The European Space Agency (ESA) commemorated the 20th anniversary of the Mars Express spacecraft on Friday by displaying images sent by the spacecraft approximately every 50 seconds.
Given the relative positions of Earth and Mars yesterday, it took approximately 17 minutes for signals from the spacecraft to reach our planet.
This meant that the live broadcast that occurred on Friday stretched the definition of the term “live” somewhat. Nonetheless, this is the first time that near-instant images from Mars have been shown to the public.
The European Space Agency broadcast the first Mars “live” transmission.
“Oh, here it is! This is the first image from Mars, and it’s the closest you’ll ever get to the red planet unless you voyage there yourself. “This is Mars 16 minutes ago,” a commentator on ESA’s live stream said as the first images appeared shortly after the live stream began on June 2 at 9.15 PM IST.
Mars Express collects the majority of its observations when it is not in direct communication with Earth. This typically occurs for one of two reasons: either the spacecraft is on the opposite side of the Sun or Mars, or its antennas are pointed away from Earth when it is conducting observations. The recorded version of the live stream is available below.
Every couple of days, the Visual Monitoring Camera on the Mars Express takes images of the planet and transmits them to Earth, where they are processed by ESA and made public.
This system is ideally suited for scientific missions, as astronomers can examine the captured data days later. However, transmitting live images back to the planet is a difficult and technically remarkable endeavor.

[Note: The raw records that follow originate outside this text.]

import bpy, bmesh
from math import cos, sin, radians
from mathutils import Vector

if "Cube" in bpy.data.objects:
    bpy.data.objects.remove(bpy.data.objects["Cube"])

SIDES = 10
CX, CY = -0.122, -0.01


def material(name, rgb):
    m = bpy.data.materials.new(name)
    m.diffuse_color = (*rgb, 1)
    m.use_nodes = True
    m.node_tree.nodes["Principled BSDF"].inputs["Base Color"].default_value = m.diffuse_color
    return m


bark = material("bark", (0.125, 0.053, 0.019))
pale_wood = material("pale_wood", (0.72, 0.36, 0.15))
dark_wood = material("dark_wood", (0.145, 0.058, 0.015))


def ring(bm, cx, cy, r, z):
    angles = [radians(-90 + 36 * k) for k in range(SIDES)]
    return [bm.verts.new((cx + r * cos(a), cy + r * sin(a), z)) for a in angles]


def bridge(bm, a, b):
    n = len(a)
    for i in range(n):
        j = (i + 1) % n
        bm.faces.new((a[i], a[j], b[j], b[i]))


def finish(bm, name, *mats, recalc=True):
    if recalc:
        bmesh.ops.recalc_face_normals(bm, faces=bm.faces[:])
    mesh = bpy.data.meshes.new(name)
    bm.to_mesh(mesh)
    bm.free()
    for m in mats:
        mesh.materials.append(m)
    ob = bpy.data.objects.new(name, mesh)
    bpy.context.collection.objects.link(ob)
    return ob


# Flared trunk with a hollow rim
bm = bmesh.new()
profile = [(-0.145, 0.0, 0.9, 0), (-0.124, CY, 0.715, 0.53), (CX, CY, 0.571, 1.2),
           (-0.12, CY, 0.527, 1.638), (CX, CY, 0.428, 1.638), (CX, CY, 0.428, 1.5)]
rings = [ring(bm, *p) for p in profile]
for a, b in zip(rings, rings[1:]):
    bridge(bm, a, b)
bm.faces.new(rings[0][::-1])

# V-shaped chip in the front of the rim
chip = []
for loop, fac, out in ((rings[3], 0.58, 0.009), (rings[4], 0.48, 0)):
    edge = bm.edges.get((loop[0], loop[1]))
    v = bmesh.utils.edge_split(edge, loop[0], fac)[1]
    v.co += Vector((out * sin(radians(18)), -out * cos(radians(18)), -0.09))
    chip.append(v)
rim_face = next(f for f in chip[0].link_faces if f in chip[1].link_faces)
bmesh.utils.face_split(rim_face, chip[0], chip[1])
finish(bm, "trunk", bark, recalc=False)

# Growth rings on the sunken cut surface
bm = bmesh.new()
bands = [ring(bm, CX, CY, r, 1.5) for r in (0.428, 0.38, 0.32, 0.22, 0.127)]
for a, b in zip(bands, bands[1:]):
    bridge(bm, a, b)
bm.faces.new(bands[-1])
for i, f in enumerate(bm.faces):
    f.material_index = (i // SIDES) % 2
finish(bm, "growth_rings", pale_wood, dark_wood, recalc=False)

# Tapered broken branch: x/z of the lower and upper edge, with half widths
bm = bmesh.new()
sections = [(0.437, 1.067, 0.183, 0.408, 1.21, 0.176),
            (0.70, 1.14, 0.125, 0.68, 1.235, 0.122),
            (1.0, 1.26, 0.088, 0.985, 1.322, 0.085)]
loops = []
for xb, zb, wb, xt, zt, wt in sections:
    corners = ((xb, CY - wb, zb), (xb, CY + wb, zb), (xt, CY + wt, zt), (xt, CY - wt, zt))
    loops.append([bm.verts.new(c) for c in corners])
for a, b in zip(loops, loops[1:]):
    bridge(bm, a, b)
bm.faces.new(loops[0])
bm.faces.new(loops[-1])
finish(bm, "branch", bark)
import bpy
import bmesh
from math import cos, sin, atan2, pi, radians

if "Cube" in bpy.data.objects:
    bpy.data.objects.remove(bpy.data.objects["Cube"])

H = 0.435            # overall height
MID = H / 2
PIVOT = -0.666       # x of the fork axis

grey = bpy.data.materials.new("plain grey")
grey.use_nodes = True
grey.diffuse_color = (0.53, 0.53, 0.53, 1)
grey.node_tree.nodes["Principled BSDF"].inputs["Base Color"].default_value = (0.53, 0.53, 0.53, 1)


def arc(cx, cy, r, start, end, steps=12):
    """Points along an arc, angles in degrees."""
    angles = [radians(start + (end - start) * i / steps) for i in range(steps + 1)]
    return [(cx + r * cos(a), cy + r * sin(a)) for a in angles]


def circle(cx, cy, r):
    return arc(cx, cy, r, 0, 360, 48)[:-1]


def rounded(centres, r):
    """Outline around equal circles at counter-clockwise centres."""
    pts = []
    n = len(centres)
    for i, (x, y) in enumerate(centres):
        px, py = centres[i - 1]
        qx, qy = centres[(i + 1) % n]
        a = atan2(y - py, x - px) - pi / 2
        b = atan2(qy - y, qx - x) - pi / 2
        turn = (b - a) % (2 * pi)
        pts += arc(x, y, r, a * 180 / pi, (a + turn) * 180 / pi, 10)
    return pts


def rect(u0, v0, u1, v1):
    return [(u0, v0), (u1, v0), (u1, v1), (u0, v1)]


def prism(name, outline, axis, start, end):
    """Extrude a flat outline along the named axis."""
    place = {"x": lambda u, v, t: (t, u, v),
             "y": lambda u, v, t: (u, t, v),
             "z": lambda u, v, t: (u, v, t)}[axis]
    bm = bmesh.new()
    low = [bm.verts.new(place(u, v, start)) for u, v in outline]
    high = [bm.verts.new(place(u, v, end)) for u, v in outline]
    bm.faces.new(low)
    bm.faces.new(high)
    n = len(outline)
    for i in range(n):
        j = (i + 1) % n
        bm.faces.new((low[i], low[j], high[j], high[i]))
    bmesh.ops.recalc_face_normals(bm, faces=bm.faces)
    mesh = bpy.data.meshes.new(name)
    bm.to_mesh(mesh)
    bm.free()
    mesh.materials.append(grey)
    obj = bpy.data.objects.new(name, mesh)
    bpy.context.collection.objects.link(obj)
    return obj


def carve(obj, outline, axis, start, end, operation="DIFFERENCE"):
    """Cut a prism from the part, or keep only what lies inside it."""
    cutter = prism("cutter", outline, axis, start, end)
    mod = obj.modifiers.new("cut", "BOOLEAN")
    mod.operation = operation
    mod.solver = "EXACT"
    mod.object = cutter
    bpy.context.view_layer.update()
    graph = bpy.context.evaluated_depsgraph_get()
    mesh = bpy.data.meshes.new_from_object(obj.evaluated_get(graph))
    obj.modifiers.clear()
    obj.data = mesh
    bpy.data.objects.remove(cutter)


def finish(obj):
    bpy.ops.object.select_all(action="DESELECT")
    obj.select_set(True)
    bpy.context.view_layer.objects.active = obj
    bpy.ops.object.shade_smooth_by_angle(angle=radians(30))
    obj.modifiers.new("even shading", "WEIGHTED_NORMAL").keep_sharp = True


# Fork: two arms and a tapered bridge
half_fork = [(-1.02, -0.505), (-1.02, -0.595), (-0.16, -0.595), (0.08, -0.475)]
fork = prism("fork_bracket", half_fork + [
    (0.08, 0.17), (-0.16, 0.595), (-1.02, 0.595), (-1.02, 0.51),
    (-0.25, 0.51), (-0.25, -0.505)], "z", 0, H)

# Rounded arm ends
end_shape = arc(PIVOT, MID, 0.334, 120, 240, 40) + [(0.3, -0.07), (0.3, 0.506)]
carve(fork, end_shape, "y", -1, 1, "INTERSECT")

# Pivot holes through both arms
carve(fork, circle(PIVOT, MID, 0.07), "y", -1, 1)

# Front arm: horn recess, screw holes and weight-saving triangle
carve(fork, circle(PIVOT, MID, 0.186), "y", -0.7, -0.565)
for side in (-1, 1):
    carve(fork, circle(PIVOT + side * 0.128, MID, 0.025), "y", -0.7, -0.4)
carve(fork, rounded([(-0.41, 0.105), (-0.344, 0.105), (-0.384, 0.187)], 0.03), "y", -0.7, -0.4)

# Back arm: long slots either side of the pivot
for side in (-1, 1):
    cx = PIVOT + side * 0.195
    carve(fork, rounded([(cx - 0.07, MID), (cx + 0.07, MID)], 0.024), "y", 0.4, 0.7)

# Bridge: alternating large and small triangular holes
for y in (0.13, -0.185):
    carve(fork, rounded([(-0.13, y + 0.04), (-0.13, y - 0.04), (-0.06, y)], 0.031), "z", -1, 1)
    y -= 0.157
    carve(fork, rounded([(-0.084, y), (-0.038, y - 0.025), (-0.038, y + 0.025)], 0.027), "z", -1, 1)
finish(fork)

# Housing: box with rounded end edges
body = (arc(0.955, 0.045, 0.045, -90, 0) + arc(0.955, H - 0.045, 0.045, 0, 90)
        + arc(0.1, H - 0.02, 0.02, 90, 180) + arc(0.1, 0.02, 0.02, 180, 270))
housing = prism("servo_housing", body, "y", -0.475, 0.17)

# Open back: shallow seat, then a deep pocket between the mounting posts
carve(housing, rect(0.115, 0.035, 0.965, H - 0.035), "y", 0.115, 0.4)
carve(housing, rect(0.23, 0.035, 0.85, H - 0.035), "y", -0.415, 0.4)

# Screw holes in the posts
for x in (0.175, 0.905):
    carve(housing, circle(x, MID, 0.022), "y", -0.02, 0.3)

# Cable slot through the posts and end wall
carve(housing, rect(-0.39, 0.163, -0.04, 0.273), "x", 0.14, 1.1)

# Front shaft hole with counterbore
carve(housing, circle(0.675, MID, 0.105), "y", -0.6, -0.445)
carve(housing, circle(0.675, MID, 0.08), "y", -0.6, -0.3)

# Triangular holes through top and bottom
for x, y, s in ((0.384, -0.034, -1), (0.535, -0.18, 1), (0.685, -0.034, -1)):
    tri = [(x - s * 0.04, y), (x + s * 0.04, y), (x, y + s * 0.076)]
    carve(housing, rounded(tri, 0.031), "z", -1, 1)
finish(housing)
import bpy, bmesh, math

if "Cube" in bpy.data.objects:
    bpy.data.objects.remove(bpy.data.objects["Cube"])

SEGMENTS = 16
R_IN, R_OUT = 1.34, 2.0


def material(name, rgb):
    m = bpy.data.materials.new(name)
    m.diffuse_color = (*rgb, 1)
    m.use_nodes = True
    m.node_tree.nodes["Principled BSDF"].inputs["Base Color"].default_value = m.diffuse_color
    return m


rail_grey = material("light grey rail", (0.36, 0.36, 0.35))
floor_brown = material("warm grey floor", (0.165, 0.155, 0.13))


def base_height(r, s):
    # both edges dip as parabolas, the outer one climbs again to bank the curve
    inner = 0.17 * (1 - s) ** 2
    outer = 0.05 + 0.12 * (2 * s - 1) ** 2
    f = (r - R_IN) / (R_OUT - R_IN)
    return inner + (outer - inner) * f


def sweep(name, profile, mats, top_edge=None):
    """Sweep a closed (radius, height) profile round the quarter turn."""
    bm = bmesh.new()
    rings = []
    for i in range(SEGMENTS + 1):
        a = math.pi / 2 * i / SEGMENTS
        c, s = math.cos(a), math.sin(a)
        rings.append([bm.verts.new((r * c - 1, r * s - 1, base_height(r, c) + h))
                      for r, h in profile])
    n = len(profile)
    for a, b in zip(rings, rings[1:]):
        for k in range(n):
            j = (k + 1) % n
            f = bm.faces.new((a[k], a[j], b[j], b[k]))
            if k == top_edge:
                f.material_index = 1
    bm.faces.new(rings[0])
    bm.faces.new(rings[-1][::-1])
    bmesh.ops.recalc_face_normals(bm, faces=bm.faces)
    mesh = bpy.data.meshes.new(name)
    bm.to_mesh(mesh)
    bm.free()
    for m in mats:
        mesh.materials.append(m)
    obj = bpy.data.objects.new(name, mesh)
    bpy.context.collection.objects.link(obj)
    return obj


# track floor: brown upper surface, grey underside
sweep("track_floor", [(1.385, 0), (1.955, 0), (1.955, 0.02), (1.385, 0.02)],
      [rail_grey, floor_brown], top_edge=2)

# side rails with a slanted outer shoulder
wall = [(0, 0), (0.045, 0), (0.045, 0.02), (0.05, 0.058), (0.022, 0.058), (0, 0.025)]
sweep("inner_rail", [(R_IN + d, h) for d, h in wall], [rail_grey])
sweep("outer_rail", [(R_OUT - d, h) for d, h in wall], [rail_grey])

This is why there have only been a few instances of obtaining live images from outer space throughout history. The breathtaking live videos transmitted by Apollo missions are excellent examples. And more recently, the DART mission where NASA crashed a spacecraft into the asteroid Dimorphos is also an excellent example.